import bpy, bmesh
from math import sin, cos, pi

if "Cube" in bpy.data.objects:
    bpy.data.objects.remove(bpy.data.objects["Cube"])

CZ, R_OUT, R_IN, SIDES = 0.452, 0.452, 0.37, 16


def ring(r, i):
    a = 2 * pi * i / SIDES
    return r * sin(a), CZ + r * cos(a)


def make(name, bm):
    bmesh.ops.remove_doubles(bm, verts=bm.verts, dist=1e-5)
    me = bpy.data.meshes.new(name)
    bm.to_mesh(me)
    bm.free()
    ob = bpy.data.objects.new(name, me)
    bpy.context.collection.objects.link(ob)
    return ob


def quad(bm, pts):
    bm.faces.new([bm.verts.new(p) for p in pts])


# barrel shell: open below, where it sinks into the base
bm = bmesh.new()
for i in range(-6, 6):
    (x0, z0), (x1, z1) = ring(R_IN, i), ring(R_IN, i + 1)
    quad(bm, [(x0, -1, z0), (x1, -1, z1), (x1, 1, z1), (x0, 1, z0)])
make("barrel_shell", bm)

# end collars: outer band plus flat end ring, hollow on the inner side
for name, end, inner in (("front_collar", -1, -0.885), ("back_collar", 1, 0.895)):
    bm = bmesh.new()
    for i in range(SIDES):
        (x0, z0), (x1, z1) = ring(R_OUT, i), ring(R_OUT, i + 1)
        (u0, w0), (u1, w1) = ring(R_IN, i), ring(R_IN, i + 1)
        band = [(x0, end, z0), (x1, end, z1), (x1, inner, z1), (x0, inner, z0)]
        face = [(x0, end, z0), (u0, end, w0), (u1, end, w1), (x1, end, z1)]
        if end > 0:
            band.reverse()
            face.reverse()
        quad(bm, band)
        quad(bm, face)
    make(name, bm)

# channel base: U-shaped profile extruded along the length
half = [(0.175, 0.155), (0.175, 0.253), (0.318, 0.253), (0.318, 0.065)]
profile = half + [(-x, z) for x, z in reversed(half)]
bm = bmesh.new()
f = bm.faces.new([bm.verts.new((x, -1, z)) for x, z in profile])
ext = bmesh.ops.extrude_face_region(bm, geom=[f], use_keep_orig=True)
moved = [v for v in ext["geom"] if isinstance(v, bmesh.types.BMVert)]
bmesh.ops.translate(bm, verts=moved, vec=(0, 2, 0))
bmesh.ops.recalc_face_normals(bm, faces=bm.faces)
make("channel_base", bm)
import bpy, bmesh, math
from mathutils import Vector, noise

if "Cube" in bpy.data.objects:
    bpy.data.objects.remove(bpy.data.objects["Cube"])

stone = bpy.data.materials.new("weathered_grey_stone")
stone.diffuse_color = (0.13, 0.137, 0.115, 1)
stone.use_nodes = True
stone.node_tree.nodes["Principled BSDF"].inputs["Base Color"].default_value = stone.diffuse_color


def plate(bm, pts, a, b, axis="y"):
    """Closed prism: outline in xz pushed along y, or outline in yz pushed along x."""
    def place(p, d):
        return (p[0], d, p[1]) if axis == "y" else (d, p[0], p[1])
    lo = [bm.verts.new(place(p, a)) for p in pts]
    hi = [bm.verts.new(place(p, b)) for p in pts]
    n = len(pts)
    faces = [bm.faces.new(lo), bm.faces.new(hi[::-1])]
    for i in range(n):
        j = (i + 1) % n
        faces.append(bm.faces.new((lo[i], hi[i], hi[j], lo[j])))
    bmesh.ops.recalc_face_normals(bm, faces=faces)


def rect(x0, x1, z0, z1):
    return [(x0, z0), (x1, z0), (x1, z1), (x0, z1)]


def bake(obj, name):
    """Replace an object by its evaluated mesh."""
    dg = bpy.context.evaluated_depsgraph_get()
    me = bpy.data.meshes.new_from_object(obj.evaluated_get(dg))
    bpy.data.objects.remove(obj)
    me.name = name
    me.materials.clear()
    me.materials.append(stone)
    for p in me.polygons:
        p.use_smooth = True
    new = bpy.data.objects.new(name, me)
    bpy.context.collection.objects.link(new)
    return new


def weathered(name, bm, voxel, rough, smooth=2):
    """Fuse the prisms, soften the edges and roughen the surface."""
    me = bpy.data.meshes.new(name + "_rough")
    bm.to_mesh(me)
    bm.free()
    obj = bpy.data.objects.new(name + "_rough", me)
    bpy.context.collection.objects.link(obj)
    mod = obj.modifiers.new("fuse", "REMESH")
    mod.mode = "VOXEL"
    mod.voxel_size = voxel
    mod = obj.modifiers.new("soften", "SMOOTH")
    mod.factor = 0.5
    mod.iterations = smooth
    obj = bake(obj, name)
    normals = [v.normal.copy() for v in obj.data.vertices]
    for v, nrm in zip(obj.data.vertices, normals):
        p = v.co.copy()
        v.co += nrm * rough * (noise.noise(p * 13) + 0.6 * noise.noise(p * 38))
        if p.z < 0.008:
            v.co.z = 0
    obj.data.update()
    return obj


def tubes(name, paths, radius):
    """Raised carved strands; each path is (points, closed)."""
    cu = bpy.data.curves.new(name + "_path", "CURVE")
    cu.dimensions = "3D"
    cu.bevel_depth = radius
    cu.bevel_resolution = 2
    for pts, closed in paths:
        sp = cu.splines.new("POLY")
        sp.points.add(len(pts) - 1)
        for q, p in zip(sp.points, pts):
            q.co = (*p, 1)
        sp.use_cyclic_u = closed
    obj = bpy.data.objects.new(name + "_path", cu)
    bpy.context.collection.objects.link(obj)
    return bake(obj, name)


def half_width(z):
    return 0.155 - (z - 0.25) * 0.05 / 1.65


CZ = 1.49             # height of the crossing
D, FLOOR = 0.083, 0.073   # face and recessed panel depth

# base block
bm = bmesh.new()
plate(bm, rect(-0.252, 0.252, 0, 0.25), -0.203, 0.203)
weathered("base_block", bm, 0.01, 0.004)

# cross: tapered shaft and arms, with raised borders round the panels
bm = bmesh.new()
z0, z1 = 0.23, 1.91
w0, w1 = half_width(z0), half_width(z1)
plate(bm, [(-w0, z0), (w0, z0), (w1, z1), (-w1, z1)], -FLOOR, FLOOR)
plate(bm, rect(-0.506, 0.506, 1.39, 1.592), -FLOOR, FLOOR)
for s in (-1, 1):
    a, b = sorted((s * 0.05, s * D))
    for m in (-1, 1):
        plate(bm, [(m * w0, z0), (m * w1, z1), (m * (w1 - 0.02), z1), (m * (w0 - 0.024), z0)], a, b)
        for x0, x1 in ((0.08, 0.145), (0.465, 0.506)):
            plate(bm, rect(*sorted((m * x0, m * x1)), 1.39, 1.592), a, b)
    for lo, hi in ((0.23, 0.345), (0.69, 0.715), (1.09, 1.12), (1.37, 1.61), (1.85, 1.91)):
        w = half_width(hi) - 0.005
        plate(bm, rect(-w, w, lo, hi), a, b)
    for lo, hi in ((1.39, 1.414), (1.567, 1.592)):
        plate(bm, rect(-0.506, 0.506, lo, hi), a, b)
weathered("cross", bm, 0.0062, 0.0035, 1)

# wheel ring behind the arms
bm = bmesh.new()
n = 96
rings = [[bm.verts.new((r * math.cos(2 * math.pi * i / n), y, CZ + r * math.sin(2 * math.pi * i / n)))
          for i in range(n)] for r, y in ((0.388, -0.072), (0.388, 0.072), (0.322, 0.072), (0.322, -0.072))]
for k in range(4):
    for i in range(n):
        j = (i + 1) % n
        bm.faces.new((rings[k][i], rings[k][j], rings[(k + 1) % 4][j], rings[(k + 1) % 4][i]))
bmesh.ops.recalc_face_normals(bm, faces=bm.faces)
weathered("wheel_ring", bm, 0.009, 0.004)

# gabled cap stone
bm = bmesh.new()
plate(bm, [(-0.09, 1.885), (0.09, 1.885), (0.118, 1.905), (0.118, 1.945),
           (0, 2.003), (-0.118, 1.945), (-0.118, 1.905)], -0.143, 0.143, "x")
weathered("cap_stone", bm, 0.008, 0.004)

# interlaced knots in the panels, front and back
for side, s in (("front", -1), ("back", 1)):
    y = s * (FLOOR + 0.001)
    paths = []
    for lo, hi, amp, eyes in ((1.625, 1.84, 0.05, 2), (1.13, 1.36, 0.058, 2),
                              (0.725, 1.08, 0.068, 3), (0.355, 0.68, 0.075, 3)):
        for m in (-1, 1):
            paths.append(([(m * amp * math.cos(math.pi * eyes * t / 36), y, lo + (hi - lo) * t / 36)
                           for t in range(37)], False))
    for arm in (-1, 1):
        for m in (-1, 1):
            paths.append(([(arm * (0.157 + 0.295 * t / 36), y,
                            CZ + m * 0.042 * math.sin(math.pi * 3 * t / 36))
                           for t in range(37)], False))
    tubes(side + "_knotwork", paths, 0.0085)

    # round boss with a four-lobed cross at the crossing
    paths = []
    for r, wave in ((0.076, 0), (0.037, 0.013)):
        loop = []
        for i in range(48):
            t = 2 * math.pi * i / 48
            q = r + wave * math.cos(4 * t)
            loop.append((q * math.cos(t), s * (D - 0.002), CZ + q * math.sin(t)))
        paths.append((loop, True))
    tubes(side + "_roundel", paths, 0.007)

★ ★ ★ ★

Check the entries above line by line and return each one containing the word "loop".

        loop = []
            loop.append((q * math.cos(t), s * (D - 0.002), CZ + q * math.sin(t)))
        paths.append((loop, True))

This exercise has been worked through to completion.